Friday, February 18, 2011
I happen to be rather fond of beavers. They create excellent ponds for puddle ducks. However, it is understandable that the increasing population is a problem for landowners due to destruction of trees and sometimes damaging dams as well.
In past years, control was not a problem. The interest in pelts for use in the fur trade made trapping very lucrative. With the reduced interest in fur for the last few years and the ruckus created by groups such as PETA, the population is out of control.
There is a parallel with the nutria population as well. They are not native to the U.S., but were imported with hopes that they would be a valuable furbearer. The same decline in fur value caused a similar increase in nutria population. They reproduce rapidly, voraciously destroy plants with tubers and can severely injure dogs. Retrievers are the most common victims of these confrontations.
An attendee to the recent Primitive Crafts classes at the YMCA PEAK conference sent me some photos of beaver that have been trapped and shot on family property. Bryce Ball is featured in the photos that he provided as well as some large beavers. We often learn that when some species outproduce their predators ability to control the populations, problems arise. This is true of many wildlife species and is part of DNR's role to propose regulations concerning these species.

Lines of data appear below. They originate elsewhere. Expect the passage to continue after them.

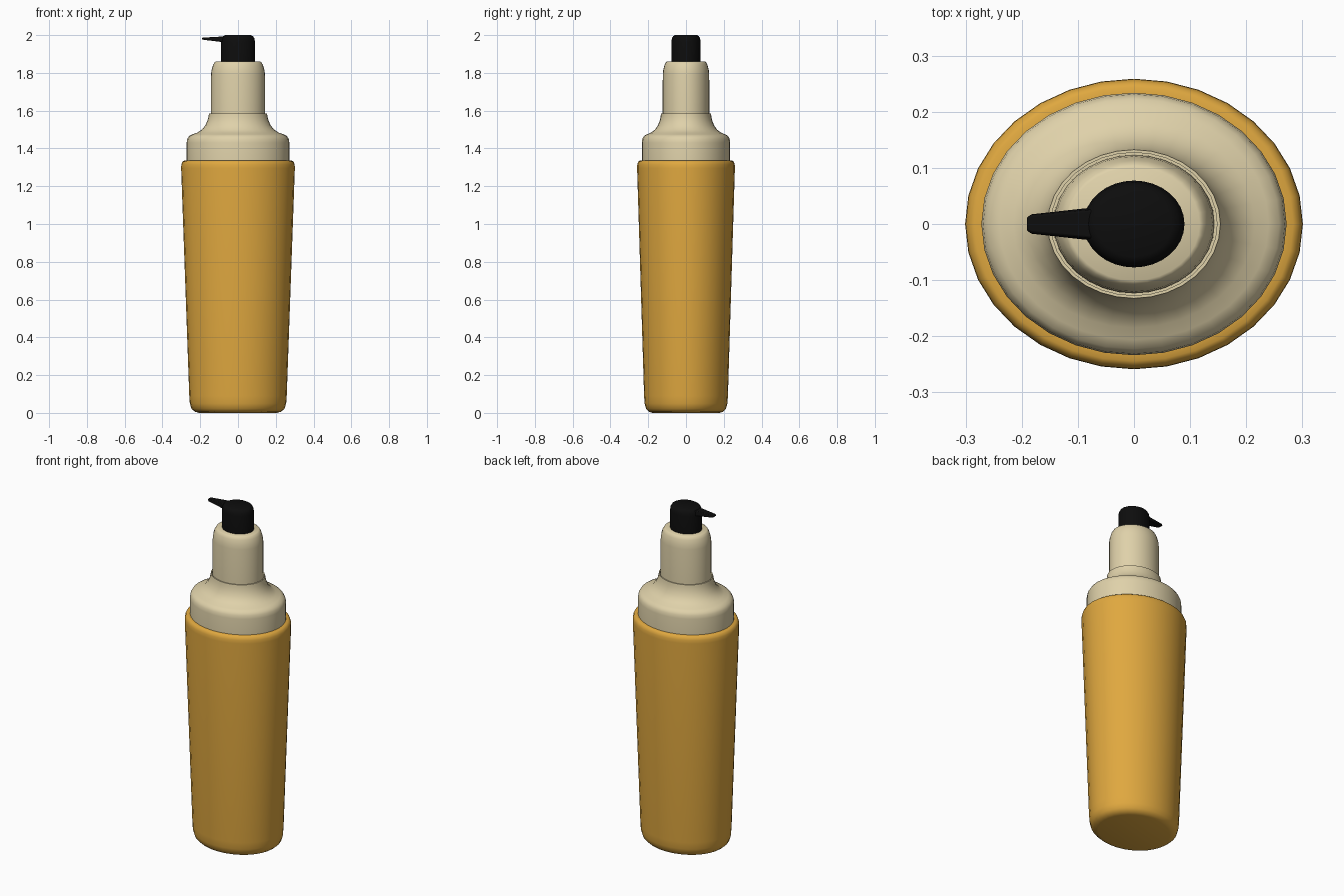
import bpy, bmesh, math

cube = bpy.data.objects.get("Cube")
if cube:
    bpy.data.objects.remove(cube, do_unlink=True)

SIDES = 32
DEPTH = 0.86  # oval cross-section: depth relative to width


def material(name, rgb):
    m = bpy.data.materials.new(name)
    m.use_nodes = True
    m.diffuse_color = (*rgb, 1)
    bsdf = next(n for n in m.node_tree.nodes if n.type == 'BSDF_PRINCIPLED')
    bsdf.inputs["Base Color"].default_value = (*rgb, 1)
    return m


amber = material("amber", (0.74, 0.39, 0.05))
cream = material("cream", (0.74, 0.64, 0.40))
black = material("black", (0.004, 0.004, 0.004))


def finish(bm, name, mat, angle=40):
    bmesh.ops.recalc_face_normals(bm, faces=bm.faces)
    mesh = bpy.data.meshes.new(name)
    bm.to_mesh(mesh)
    bm.free()
    mesh.materials.append(mat)
    ob = bpy.data.objects.new(name, mesh)
    bpy.context.collection.objects.link(ob)
    bpy.ops.object.select_all(action='DESELECT')
    ob.select_set(True)
    bpy.context.view_layer.objects.active = ob
    bpy.ops.object.shade_smooth_by_angle(angle=math.radians(angle))
    return ob


def loft(bm, rings):
    """Skin a list of point rings and close both ends."""
    loops = [[bm.verts.new(p) for p in ring] for ring in rings]
    for a, b in zip(loops, loops[1:]):
        for i in range(len(a)):
            j = (i + 1) % len(a)
            bm.faces.new((a[i], a[j], b[j], b[i]))
    bm.faces.new(loops[0])
    bm.faces.new(loops[-1])


def oval_lathe(name, profile, mat):
    """Turn (radius, height) pairs into an oval solid."""
    bm = bmesh.new()
    angles = [math.tau * i / SIDES for i in range(SIDES)]
    loft(bm, [[(r * math.cos(a), r * DEPTH * math.sin(a), z) for a in angles]
              for r, z in profile])
    return finish(bm, name, mat)


# Tapered bottle with rounded foot and rolled rim
oval_lathe("bottle_body", [
    (0.205, 0), (0.228, 0.006), (0.246, 0.022), (0.255, 0.05), (0.258, 0.09),
    (0.301, 1.295), (0.300, 1.315), (0.294, 1.33), (0.284, 1.336), (0.265, 1.336)], amber)

# Shoulder sweeping up into the collar, with a small groove inside its lip
oval_lathe("shoulder", [
    (0.272, 1.32), (0.272, 1.43), (0.269, 1.45), (0.259, 1.466), (0.240, 1.475),
    (0.215, 1.484), (0.192, 1.499), (0.173, 1.522), (0.161, 1.549), (0.156, 1.57),
    (0.154, 1.584), (0.148, 1.584), (0.148, 1.57)], cream)

# Pump neck
oval_lathe("pump_neck", [
    (0.144, 1.56), (0.143, 1.79), (0.140, 1.815), (0.132, 1.842),
    (0.124, 1.856), (0.117, 1.86)], cream)

# Pump head
oval_lathe("pump_head", [
    (0.090, 1.85), (0.090, 1.965), (0.087, 1.982), (0.080, 1.994), (0.068, 2.0)], black)

# Flat tapering spout: stations are x, half width, bottom, top
bm = bmesh.new()
loft(bm, [[(x, -w, lo), (x, w, lo), (x, w * 0.85, hi), (x, -w * 0.85, hi)]
          for x, w, lo, hi in [(-0.05, 0.032, 1.955, 1.993), (-0.09, 0.028, 1.964, 1.992),
                               (-0.182, 0.018, 1.975, 1.987), (-0.191, 0.013, 1.978, 1.986)]])
spout = finish(bm, "spout", black)
bevel = spout.modifiers.new("soft_edges", 'BEVEL')
bevel.width = 0.003
bevel.segments = 2
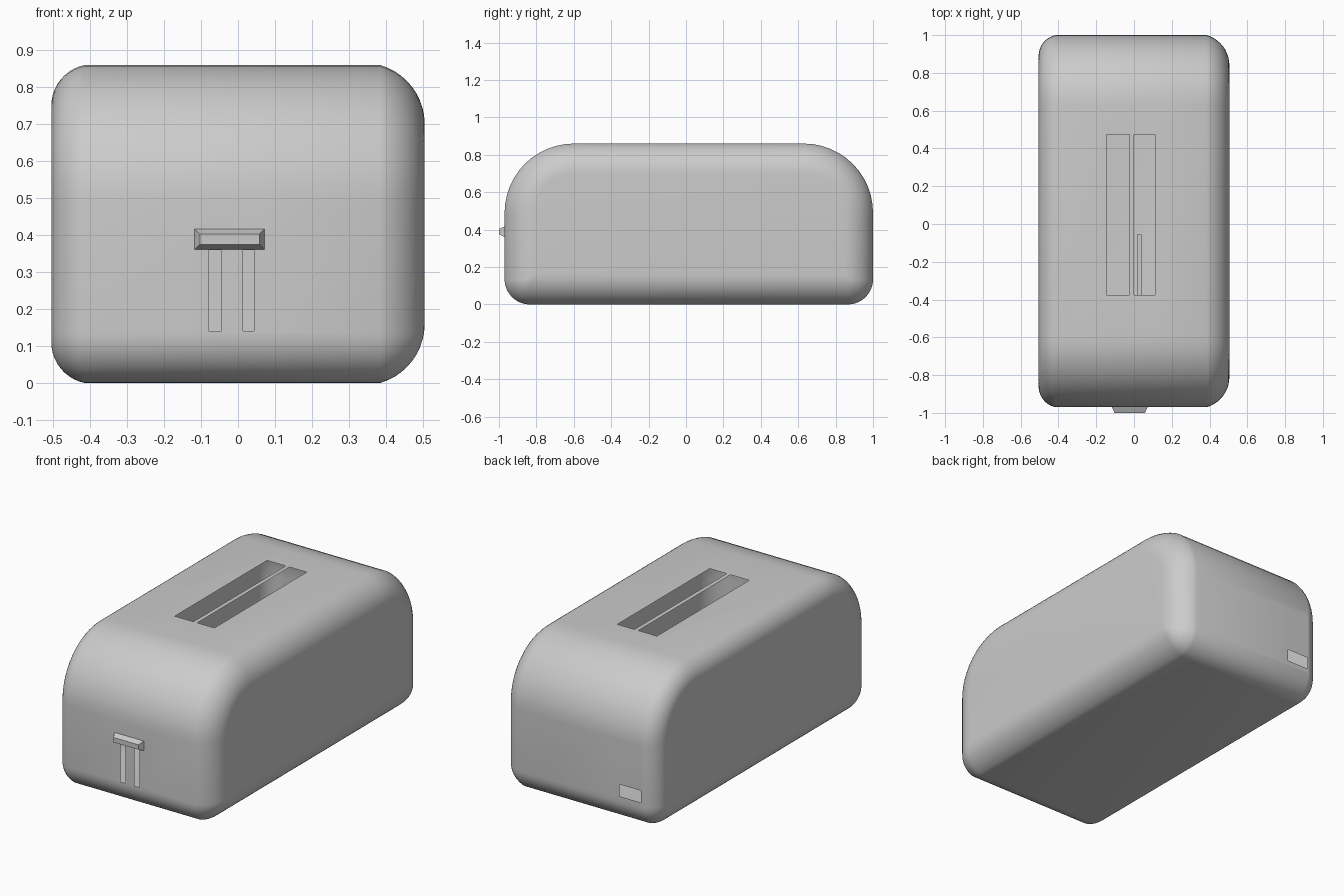
import bpy, bmesh, math
from mathutils import Vector

if "Cube" in bpy.data.objects:
    bpy.data.objects.remove(bpy.data.objects["Cube"])

grey = bpy.data.materials.new("light_grey")
grey.diffuse_color = (0.6, 0.6, 0.6, 1)
grey.use_nodes = True
grey.node_tree.nodes["Principled BSDF"].inputs["Base Color"].default_value = grey.diffuse_color

Y0, Y1, Z0, Z1 = -0.97, 1.0, 0.0, 0.86   # casing extents
R_TOP, R_BOTTOM = 0.37, 0.135            # profile corner radii


def finish(bm, name, angle=35):
    mesh = bpy.data.meshes.new(name)
    bm.to_mesh(mesh)
    bm.free()
    obj = bpy.data.objects.new(name, mesh)
    bpy.context.collection.objects.link(obj)
    mesh.materials.append(grey)
    bpy.ops.object.select_all(action='DESELECT')
    obj.select_set(True)
    bpy.context.view_layer.objects.active = obj
    bpy.ops.object.shade_smooth_by_angle(angle=math.radians(angle))
    return obj


def profile(inset, steps=12):
    """Rounded side outline shrunk by inset, as (y, z) points."""
    pts = []
    corners = [(Y1, Z1, -1, -1, R_TOP, 0), (Y0, Z1, 1, -1, R_TOP, 90),
               (Y0, Z0, 1, 1, R_BOTTOM, 180), (Y1, Z0, -1, 1, R_BOTTOM, 270)]
    for y, z, sy, sz, radius, start in corners:
        r = max(radius - inset, 0.02)
        cy, cz = y + sy * (inset + r), z + sz * (inset + r)
        for i in range(steps + 1):
            a = math.radians(start + 90 * i / steps)
            pts.append((cy + r * math.cos(a), cz + r * math.sin(a)))
    return pts


def edge_rings(x_edge, width, depth, sign, steps=10):
    """(x, inset) pairs along the rounded side edge, flat side first."""
    r = (width ** 2 + depth ** 2) / (2 * width)
    end = math.asin(min(1, depth / r))
    rings = []
    for i in range(steps + 1):
        a = end * i / steps
        rings.append((x_edge - sign * r * (1 - math.cos(a)), depth - r * math.sin(a)))
    return rings


def cut_hole(bm, normal, low, high):
    """Open a rectangular hole in the flat wall facing the given normal."""
    normal, low, high = Vector(normal), Vector(low), Vector(high)
    axes = [i for i in range(3) if abs(normal[i]) < 0.5]

    def wall():
        found = []
        for f in bm.faces:
            if f.normal.dot(normal) > 0.999 and all(
                    min(v.co[i] for v in f.verts) < (low[i] + high[i]) / 2 <
                    max(v.co[i] for v in f.verts) for i in axes):
                found.append(f)
        return found

    for i in axes:
        for limit in (low[i], high[i]):
            point, direction = Vector(), Vector()
            point[i], direction[i] = limit, 1
            faces = wall()
            geom = faces + list({e for f in faces for e in f.edges}) \
                + list({v for f in faces for v in f.verts})
            bmesh.ops.bisect_plane(bm, geom=geom, plane_co=point, plane_no=direction)
            bm.normal_update()
    bmesh.ops.delete(bm, geom=wall(), context='FACES')


# Casing: hollow shell lofted across x, with a softer right edge
bm = bmesh.new()
rings = edge_rings(-0.505, 0.09, 0.11, -1) + edge_rings(0.505, 0.12, 0.16, 1)[::-1]
loops = [[bm.verts.new((x, y, z)) for y, z in profile(d)] for x, d in rings]
n = len(loops[0])
for a, b in zip(loops, loops[1:]):
    for i in range(n):
        j = (i + 1) % n
        bm.faces.new((a[i], a[j], b[j], b[i]))
bm.faces.new(loops[0])
bm.faces.new(loops[-1])
bmesh.ops.recalc_face_normals(bm, faces=bm.faces)
bm.normal_update()

# Bread slots, lever tracks and cord opening
for x0, x1 in ((-0.145, -0.025), (0.0, 0.11)):
    cut_hole(bm, (0, 0, 1), (x0, -0.375, 0), (x1, 0.475, 0))
for x0, x1 in ((-0.08, -0.045), (0.013, 0.043)):
    cut_hole(bm, (0, -1, 0), (x0, 0, 0.14), (x1, 0, 0.38))
cut_hole(bm, (0, 1, 0), (-0.41, 0, 0.16), (-0.27, 0, 0.23))
finish(bm, "casing")


def box(name, low, high, taper=0.0):
    """Box whose front (-y) face is pulled in by taper."""
    bm = bmesh.new()
    bmesh.ops.create_cube(bm, size=1)
    for v in bm.verts:
        front = v.co.y < 0
        for i in range(3):
            pull = taper if front and i != 1 else 0
            v.co[i] = low[i] + pull if v.co[i] < 0 else high[i] - pull
    return finish(bm, name, 20)


# Lever knob and the arm reaching inside
box("lever_knob", (-0.118, -1.0, 0.36), (0.073, -0.968, 0.418), 0.015)
box("lever_arm", (0.015, -0.969, 0.375), (0.04, -0.055, 0.405))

As a hunter, beaver are an asset to me, but to landowners, they represent a problem that needs to be controlled. Thanks to Bryce for sharing his photos.